(PROMPT):
Return every record below exactly as written, but leave out the pictures.

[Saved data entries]
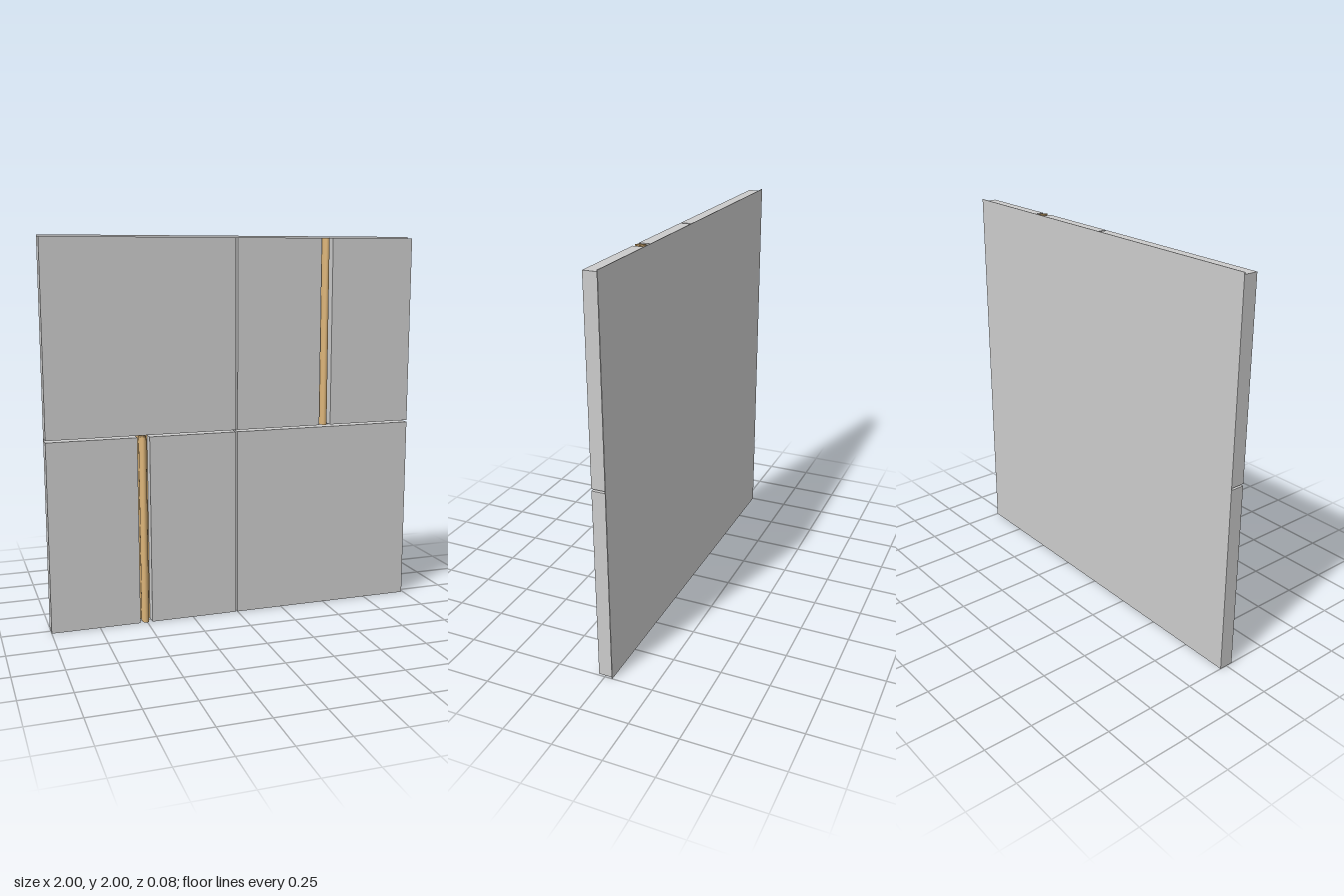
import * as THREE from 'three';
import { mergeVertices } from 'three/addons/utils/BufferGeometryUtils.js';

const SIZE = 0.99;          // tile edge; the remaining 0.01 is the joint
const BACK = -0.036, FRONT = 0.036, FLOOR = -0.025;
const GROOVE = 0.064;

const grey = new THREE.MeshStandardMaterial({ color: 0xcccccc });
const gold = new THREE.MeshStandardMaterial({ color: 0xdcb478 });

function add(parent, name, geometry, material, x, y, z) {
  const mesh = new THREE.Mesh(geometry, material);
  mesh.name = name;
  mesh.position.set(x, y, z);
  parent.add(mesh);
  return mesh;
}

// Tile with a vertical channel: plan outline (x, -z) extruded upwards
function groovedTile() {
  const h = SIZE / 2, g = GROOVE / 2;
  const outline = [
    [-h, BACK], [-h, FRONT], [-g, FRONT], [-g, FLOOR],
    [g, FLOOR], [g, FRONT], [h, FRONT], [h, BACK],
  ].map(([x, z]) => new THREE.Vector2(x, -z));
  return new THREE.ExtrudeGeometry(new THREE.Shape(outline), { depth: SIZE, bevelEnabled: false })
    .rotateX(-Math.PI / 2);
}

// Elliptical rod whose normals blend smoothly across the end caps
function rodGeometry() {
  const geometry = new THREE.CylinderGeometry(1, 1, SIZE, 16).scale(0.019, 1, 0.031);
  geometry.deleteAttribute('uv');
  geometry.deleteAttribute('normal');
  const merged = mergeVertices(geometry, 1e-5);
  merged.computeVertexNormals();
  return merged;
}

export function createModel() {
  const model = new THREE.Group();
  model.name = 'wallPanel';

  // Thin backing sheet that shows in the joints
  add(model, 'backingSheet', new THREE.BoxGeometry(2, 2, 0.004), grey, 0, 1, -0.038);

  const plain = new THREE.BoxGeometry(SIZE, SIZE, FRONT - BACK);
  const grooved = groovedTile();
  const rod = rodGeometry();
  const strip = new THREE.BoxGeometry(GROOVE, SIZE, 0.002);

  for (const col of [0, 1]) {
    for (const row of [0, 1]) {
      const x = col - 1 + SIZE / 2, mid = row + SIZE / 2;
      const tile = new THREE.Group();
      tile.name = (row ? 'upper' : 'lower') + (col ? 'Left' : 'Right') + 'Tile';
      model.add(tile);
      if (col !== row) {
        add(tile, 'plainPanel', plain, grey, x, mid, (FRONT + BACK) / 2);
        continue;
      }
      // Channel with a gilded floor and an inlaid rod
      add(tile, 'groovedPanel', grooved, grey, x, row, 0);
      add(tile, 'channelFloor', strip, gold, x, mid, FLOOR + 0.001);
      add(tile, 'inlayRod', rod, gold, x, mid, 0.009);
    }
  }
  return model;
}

(FINISHED TASK):
import * as THREE from 'three';
import { mergeVertices } from 'three/addons/utils/BufferGeometryUtils.js';

const SIZE = 0.99;          // tile edge; the remaining 0.01 is the joint
const BACK = -0.036, FRONT = 0.036, FLOOR = -0.025;
const GROOVE = 0.064;

const grey = new THREE.MeshStandardMaterial({ color: 0xcccccc });
const gold = new THREE.MeshStandardMaterial({ color: 0xdcb478 });

function add(parent, name, geometry, material, x, y, z) {
  const mesh = new THREE.Mesh(geometry, material);
  mesh.name = name;
  mesh.position.set(x, y, z);
  parent.add(mesh);
  return mesh;
}

// Tile with a vertical channel: plan outline (x, -z) extruded upwards
function groovedTile() {
  const h = SIZE / 2, g = GROOVE / 2;
  const outline = [
    [-h, BACK], [-h, FRONT], [-g, FRONT], [-g, FLOOR],
    [g, FLOOR], [g, FRONT], [h, FRONT], [h, BACK],
  ].map(([x, z]) => new THREE.Vector2(x, -z));
  return new THREE.ExtrudeGeometry(new THREE.Shape(outline), { depth: SIZE, bevelEnabled: false })
    .rotateX(-Math.PI / 2);
}

// Elliptical rod whose normals blend smoothly across the end caps
function rodGeometry() {
  const geometry = new THREE.CylinderGeometry(1, 1, SIZE, 16).scale(0.019, 1, 0.031);
  geometry.deleteAttribute('uv');
  geometry.deleteAttribute('normal');
  const merged = mergeVertices(geometry, 1e-5);
  merged.computeVertexNormals();
  return merged;
}

export function createModel() {
  const model = new THREE.Group();
  model.name = 'wallPanel';

  // Thin backing sheet that shows in the joints
  add(model, 'backingSheet', new THREE.BoxGeometry(2, 2, 0.004), grey, 0, 1, -0.038);

  const plain = new THREE.BoxGeometry(SIZE, SIZE, FRONT - BACK);
  const grooved = groovedTile();
  const rod = rodGeometry();
  const strip = new THREE.BoxGeometry(GROOVE, SIZE, 0.002);

  for (const col of [0, 1]) {
    for (const row of [0, 1]) {
      const x = col - 1 + SIZE / 2, mid = row + SIZE / 2;
      const tile = new THREE.Group();
      tile.name = (row ? 'upper' : 'lower') + (col ? 'Left' : 'Right') + 'Tile';
      model.add(tile);
      if (col !== row) {
        add(tile, 'plainPanel', plain, grey, x, mid, (FRONT + BACK) / 2);
        continue;
      }
      // Channel with a gilded floor and an inlaid rod
      add(tile, 'groovedPanel', grooved, grey, x, row, 0);
      add(tile, 'channelFloor', strip, gold, x, mid, FLOOR + 0.001);
      add(tile, 'inlayRod', rod, gold, x, mid, 0.009);
    }
  }
  return model;
}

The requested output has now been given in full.